The other headline actors are meanwhile left to work with parts that, although written with individual plot elements and multiple aspects to their personality in the style of a more leading role, are necessarily relegated to supporting roles by virtue of their having to act as a contrast to Pegg. All do so with all the ability one would expect from the cream of British acting, and it is a nice surprise to see Frost fulfilling a grown-up role with such aplomb, but two principle highlights come from Paddy Considine and Rosamund Pike as the film’s token romantic interests- if only because they manage to elevate their characters beyond being just that. So, to summarise: an interesting plot, a bold and successful choice to move beyond the old formula and all executed brilliantly by actors and action choreographers alike. Thus, it’s a good film; but something about the way it all fits it together meant I actually enjoy myself as much as I feel I should, and leads me to dub it the weakest of the trilogy.

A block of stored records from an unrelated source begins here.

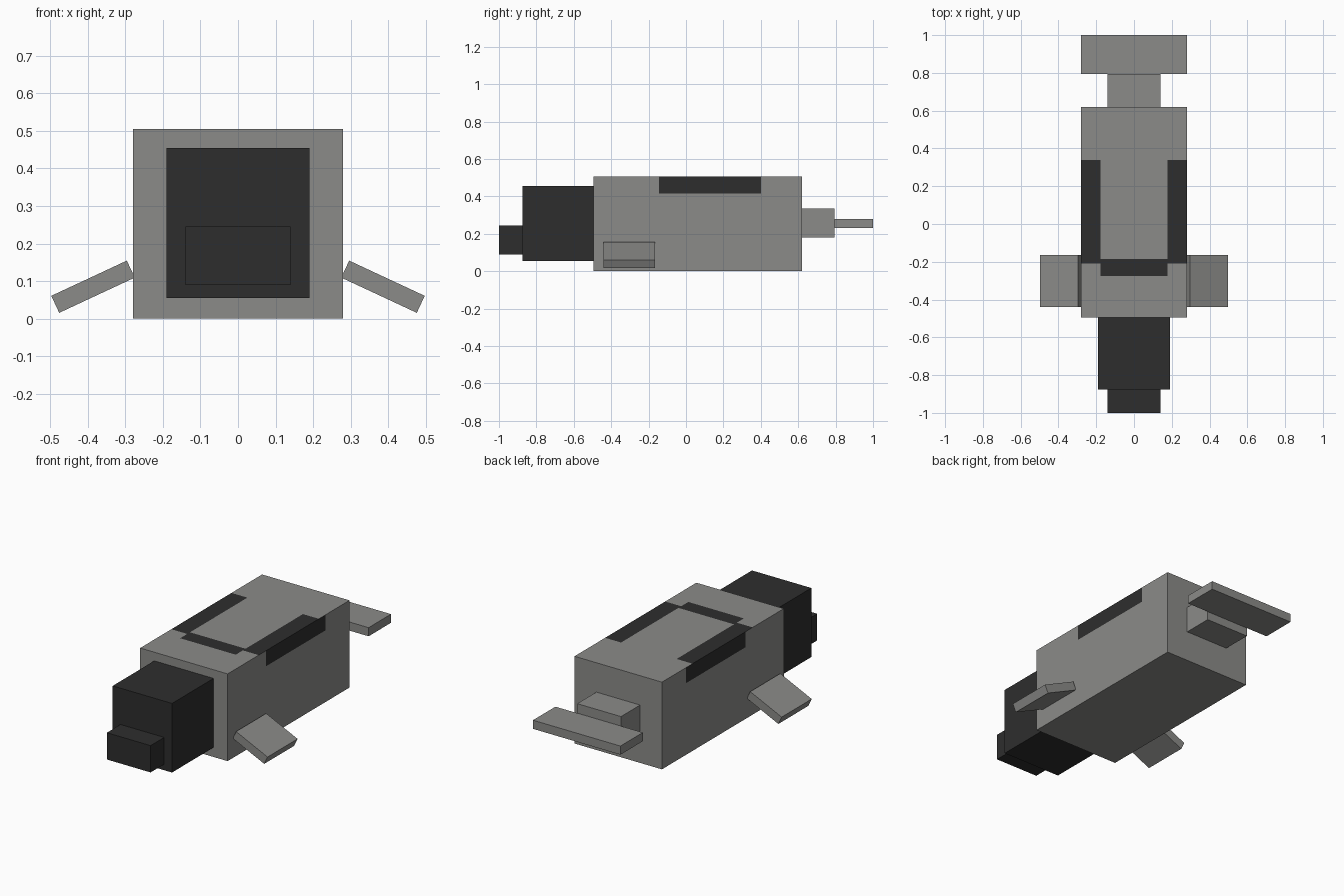
import bpy
import bmesh
from math import radians

cube = bpy.data.objects.get("Cube")
if cube:
    bpy.data.objects.remove(cube, do_unlink=True)


def make_material(name, colour):
    mat = bpy.data.materials.new(name)
    mat.use_nodes = True
    mat.diffuse_color = (*colour, 1)
    mat.node_tree.nodes["Principled BSDF"].inputs["Base Color"].default_value = (*colour, 1)
    return mat


grey = make_material("seal grey", (0.26, 0.26, 0.25))
dark = make_material("dark charcoal", (0.027, 0.027, 0.027))


def box(name, half_width, y, z, mat):
    """Box centred on x, spanning the given y and z ranges."""
    bm = bmesh.new()
    bmesh.ops.create_cube(bm, size=1)
    for v in bm.verts:
        v.co = (half_width * (1 if v.co.x > 0 else -1), y[v.co.y > 0], z[v.co.z > 0])
    mesh = bpy.data.meshes.new(name)
    bm.to_mesh(mesh)
    bm.free()
    mesh.materials.append(mat)
    obj = bpy.data.objects.new(name, mesh)
    bpy.context.collection.objects.link(obj)
    return obj


# Head, snout and tail
box("head", 0.19, (-0.875, -0.495), (0.055, 0.455), dark)
box("snout", 0.14, (-1, -0.875), (0.09, 0.245), dark)
box("tail_base", 0.14, (0.62, 0.795), (0.18, 0.335), grey)
box("tail_fin", 0.28, (0.795, 1), (0.23, 0.28), grey)

# Body, cut along the borders of the back marking
body = box("body", 0.28, (-0.495, 0.62), (0, 0.505), grey)
body.data.materials.append(dark)
strip_x, strip_y = 0.178, (-0.21, 0.34)
band_y = (-0.275, -0.185)
flank_y, flank_z = (-0.145, 0.4), 0.415

bm = bmesh.new()
bm.from_mesh(body.data)
cuts = [(0, x) for x in (-strip_x, strip_x)]
cuts += [(1, y) for y in (*strip_y, *band_y, *flank_y)]
cuts.append((2, flank_z))
for axis, value in cuts:
    point, normal = [0, 0, 0], [0, 0, 0]
    point[axis], normal[axis] = value, 1
    bmesh.ops.bisect_plane(bm, geom=bm.verts[:] + bm.edges[:] + bm.faces[:],
                           plane_co=point, plane_no=normal)

# Dark marking: front band, two back strips and their fold down the flanks
bm.normal_update()
for f in bm.faces:
    c = f.calc_center_median()
    if f.normal.z > 0.5:
        span = strip_y if abs(c.x) > strip_x else band_y
        f.material_index = int(span[0] < c.y < span[1])
    elif abs(f.normal.x) > 0.5:
        f.material_index = int(c.z > flank_z and flank_y[0] < c.y < flank_y[1])
bm.to_mesh(body.data)
bm.free()

# Drooping front flippers
for side, sign in (("left", 1), ("right", -1)):
    flipper = box(side + "_flipper", 0.111, (-0.44, -0.165), (-0.025, 0.025), grey)
    flipper.location = (sign * 0.386, 0, 0.085)
    flipper.rotation_euler.y = sign * radians(25)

Other than the structure of the Pegg/Frost combo, the main thematic difference between ‘The World’s End’ and previous instalments is the nature of its comedy. Shaun of the Dead and Hot Fuzz both seemed to be having fun both with the genre and the side-angle they were poking fun at; it was gentle mockery, it was light-hearted, it was entertaining. The World’s End, however, is grown up thematically as well as in its characters (cue wild speculation as to whether this was an intentional metaphor), and rather than simply having fun with the concept the first half of the film is little more than a straight-up attack on and a condemnation of the loss of identity in towns like Newton Haven. And, frankly, that isn’t that funny. Similarly is the early part of the Gary King story; his wild antics in the face of his compatriots’ quiet, adult behaviour is apparently intended to be a source of humour and hilarity, but since he only partially succeeds in dragging them along for the ride this only highlights his disconnection from the group (a crucial factor in demonstrating the hopelessness of his character, to be fair) and creates moments that are more awkward than they are funny.

Thankfully, this all starts to fade away as our heroes get drunker and fantastically choreographed robot fights become the film’s principle focus, and this second half of the film does bring some of the fun back in. It’s just a shame that, to me, what could have been a shining way to finish off the trilogy had to spoil itself just a little by not being that consistently funny.

And we don’t even get to see a Cornetto until the end.